* _Task to carry out_: Return only the stretch of the material below that begins with the line containing "import bpy, math" and ends with the line containing "corners = orbit(0, 3", exactly; both of those lines belong to it.

* _Given data_:

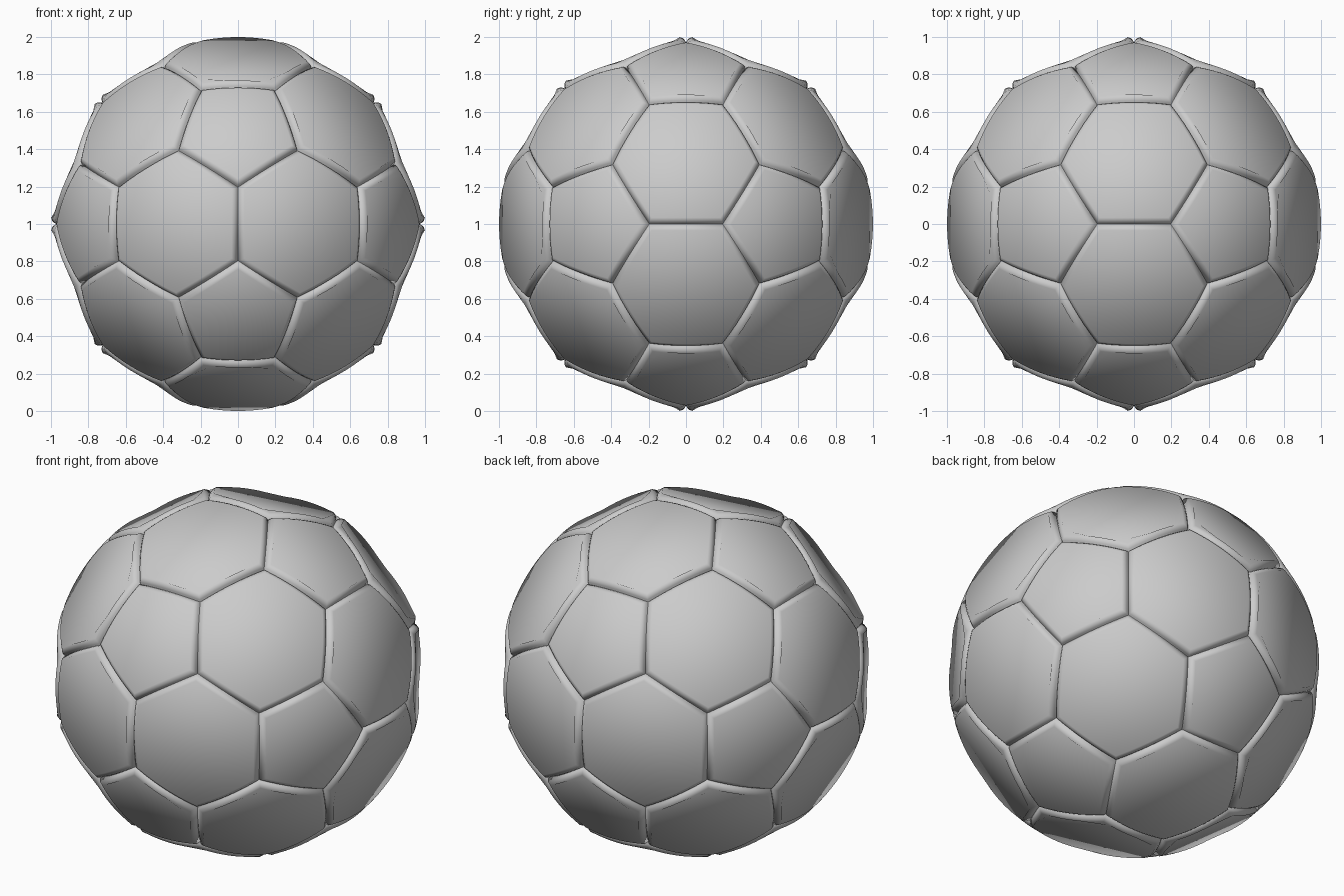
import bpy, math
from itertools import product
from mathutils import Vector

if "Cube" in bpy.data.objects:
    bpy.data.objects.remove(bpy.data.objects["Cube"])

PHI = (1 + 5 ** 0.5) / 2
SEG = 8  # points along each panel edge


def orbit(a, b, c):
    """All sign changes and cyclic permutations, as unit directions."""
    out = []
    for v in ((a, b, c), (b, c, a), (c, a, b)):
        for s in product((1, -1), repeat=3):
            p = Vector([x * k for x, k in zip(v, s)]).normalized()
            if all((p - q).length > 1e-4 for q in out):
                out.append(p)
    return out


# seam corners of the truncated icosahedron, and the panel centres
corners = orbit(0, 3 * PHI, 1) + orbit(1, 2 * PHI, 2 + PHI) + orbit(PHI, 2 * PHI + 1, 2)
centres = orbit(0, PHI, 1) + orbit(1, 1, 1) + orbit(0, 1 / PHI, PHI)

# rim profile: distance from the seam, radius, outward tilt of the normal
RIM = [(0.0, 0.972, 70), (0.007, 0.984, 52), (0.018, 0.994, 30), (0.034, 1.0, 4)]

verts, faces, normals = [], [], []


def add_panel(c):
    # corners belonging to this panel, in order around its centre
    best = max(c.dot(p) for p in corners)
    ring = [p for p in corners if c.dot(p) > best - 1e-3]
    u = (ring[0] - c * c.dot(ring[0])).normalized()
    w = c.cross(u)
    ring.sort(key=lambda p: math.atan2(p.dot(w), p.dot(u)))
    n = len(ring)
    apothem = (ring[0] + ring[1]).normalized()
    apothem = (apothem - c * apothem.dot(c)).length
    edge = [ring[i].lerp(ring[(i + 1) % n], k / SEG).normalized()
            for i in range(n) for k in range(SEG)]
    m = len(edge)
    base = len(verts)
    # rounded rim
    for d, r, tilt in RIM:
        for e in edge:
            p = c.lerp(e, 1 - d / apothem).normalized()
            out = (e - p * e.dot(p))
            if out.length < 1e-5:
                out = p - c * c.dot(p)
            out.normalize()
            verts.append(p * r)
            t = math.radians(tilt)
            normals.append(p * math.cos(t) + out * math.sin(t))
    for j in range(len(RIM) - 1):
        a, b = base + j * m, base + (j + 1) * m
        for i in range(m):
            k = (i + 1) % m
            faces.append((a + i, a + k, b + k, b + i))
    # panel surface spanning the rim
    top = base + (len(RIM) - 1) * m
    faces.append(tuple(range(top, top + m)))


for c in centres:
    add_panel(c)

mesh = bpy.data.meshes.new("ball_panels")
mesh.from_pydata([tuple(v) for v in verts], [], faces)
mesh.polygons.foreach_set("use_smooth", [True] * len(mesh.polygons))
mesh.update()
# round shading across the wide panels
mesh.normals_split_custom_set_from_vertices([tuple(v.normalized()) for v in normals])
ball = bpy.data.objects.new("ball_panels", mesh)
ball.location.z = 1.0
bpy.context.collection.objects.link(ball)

* * *

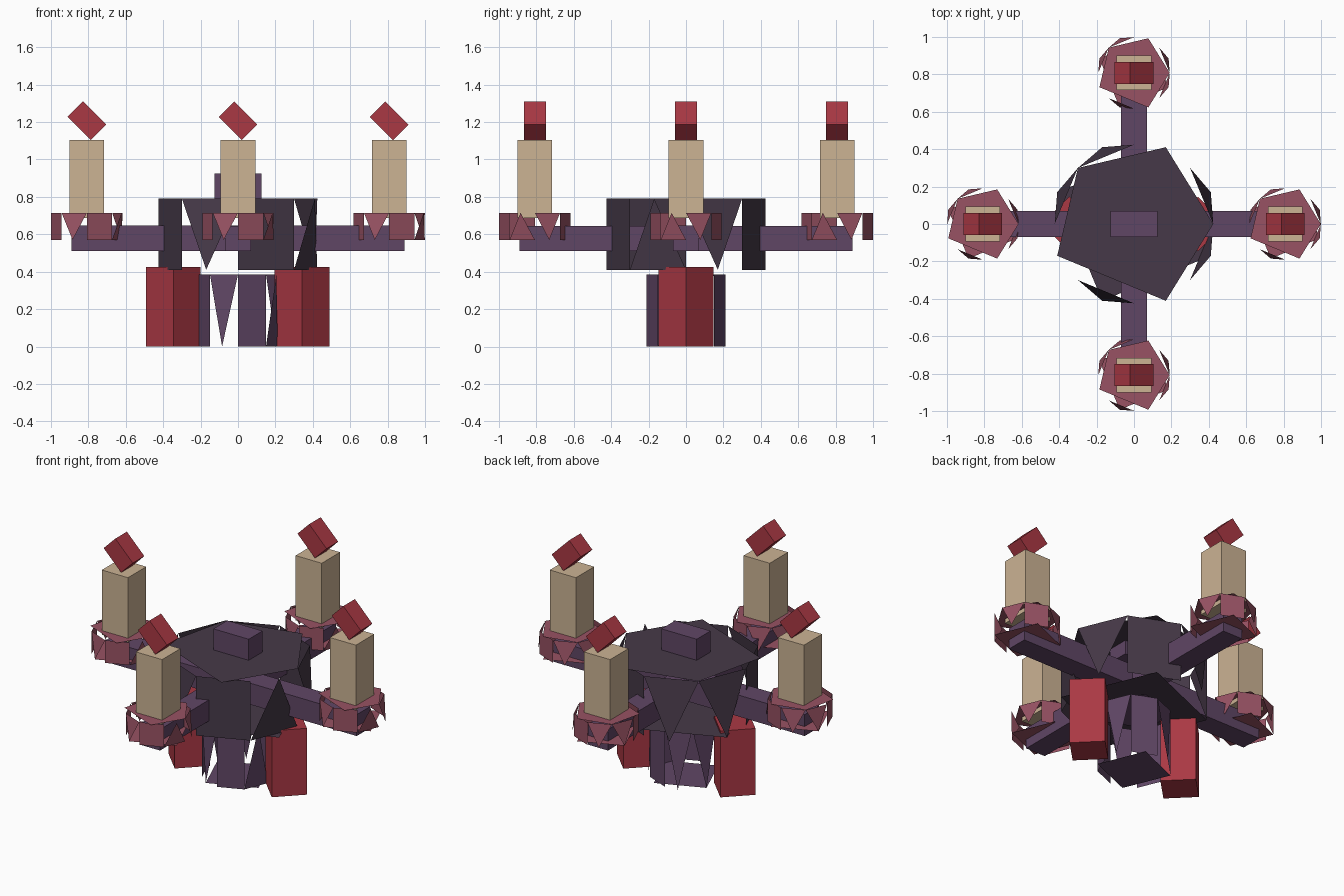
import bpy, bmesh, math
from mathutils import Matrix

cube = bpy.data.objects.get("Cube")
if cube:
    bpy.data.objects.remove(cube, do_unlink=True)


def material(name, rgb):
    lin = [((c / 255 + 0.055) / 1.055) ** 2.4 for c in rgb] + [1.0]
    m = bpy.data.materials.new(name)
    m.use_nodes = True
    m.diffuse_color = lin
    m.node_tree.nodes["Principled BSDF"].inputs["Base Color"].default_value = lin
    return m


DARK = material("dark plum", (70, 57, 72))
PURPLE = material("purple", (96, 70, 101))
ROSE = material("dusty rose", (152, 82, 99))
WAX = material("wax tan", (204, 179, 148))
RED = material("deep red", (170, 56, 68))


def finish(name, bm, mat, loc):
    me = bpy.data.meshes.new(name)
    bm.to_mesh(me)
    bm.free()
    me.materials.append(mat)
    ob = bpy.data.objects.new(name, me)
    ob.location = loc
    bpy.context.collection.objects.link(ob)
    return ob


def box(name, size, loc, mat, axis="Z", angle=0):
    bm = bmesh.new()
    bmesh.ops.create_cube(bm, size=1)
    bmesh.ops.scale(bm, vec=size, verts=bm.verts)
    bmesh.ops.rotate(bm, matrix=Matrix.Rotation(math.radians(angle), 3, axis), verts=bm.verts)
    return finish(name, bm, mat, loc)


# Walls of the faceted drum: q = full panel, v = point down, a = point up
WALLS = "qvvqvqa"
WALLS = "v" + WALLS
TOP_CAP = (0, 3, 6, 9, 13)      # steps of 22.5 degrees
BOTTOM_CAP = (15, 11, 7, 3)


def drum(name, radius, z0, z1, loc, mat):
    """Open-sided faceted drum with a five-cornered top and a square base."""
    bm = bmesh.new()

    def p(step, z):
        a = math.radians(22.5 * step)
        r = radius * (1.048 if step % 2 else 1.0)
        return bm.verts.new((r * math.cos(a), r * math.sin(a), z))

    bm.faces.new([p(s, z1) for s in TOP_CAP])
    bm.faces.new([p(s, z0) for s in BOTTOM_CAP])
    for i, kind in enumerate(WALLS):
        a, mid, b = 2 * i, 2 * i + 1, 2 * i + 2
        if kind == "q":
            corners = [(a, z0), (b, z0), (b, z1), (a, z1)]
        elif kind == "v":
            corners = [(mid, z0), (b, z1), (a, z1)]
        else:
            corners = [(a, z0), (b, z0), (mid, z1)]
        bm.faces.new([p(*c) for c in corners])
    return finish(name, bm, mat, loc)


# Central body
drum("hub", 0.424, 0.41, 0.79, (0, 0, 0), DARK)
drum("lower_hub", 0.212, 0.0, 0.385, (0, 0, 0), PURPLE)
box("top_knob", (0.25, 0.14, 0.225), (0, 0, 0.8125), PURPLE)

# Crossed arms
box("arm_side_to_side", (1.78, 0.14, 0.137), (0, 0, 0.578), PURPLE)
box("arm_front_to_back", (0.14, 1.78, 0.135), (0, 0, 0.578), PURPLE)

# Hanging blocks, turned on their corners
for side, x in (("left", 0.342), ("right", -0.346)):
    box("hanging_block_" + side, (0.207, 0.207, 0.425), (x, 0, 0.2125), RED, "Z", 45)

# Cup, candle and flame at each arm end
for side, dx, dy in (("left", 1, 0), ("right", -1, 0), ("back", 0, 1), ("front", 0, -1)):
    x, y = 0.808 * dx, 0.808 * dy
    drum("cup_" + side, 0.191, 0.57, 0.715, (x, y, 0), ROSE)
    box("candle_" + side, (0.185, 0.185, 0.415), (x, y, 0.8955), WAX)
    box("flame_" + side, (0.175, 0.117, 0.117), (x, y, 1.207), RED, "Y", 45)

* _Answer_:
import bpy, math
from itertools import product
from mathutils import Vector

if "Cube" in bpy.data.objects:
    bpy.data.objects.remove(bpy.data.objects["Cube"])

PHI = (1 + 5 ** 0.5) / 2
SEG = 8  # points along each panel edge


def orbit(a, b, c):
    """All sign changes and cyclic permutations, as unit directions."""
    out = []
    for v in ((a, b, c), (b, c, a), (c, a, b)):
        for s in product((1, -1), repeat=3):
            p = Vector([x * k for x, k in zip(v, s)]).normalized()
            if all((p - q).length > 1e-4 for q in out):
                out.append(p)
    return out


# seam corners of the truncated icosahedron, and the panel centres
corners = orbit(0, 3 * PHI, 1) + orbit(1, 2 * PHI, 2 + PHI) + orbit(PHI, 2 * PHI + 1, 2)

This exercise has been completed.